Action ImagesHenry Browne
How they got here
In a neck-and-neck race to the top spot in Group F of European qualifying with Portugal, Russia ultimately won out. They split their head-to-head games, so it all came down to the other games. While Portugal took three wins and a tie on the road to Russia’s two wins and a tie, the Russians were perfect at home whereas Portugal had to settle for two draws. In the end, a lone point made the difference and Russia qualified directly by winning the group.
Action Images / ReutersSERGEI KARPUKHIN
How they drew
Favorable. In Group H, Russia will take on Belgium, Algeria and South Korea. And seeing as this team has fallen off quite a bit since its run to the semifinals of Euro 2008, that’s a good outcome for the Russia, because it gives them a decent chance.
AFP/Getty ImagesNELSON ALMEIDA
Their round of 16 prospects look
Bleak. Group H’s winner will take on the runner-up of Group G and vice versa, meaning Russia would have to face Germany, Portugal, Ghana or the United States. Assuming – because let’s be honest with ourselves – that it’s one of the first three, Russia are likely in serious trouble.
AFP/Getty ImagesKIRILL KUDRYAVTSEV
This is a hard one to call. Two decades after Russia ceased to be such a mystery to the rest of the world, its soccer team remains an enigma. Certainly, it ought to be better for a country of its size, but then it does produce decent players. Still, they never quite seem to come together for the World Cup. Dzagoev is a marvelous playmaker on his day, but like most of the squad, he’s short on international experience.
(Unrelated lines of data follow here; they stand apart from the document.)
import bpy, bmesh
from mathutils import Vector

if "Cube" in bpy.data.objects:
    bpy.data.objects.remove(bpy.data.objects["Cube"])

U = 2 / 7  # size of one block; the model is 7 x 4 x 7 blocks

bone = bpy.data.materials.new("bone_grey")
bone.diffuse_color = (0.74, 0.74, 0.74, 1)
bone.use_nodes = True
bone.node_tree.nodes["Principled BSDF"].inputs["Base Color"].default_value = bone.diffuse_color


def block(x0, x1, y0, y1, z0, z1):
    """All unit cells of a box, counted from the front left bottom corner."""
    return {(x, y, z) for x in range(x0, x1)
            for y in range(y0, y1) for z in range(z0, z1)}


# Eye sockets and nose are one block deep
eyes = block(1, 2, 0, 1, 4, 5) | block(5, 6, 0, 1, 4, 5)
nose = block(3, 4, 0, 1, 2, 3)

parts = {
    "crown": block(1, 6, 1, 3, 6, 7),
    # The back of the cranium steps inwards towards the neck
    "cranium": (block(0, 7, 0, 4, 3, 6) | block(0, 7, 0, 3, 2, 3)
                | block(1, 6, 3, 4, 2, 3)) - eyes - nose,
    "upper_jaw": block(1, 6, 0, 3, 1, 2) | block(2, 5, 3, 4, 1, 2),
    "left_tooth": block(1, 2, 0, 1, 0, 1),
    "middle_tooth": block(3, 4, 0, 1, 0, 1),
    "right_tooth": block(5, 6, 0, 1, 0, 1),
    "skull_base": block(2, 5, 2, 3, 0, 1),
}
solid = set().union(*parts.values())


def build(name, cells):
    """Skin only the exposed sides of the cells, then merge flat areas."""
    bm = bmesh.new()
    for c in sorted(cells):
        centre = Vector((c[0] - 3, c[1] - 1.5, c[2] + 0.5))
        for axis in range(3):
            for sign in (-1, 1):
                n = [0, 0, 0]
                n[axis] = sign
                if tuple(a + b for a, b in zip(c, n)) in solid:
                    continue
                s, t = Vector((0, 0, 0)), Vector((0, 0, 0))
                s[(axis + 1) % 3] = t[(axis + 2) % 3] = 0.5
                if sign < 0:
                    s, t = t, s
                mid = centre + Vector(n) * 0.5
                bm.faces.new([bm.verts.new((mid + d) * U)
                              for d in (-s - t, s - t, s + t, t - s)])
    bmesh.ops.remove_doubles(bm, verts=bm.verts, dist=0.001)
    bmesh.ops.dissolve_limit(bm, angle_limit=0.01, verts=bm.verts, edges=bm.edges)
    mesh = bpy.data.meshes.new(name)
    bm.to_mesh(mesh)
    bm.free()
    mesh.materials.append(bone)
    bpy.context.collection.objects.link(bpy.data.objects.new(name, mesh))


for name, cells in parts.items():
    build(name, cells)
Of the Russian players called up in the last year, just one -- twice-capped Denis Cheryshev -- plays abroad, and that’s a real sticking point on the international scene.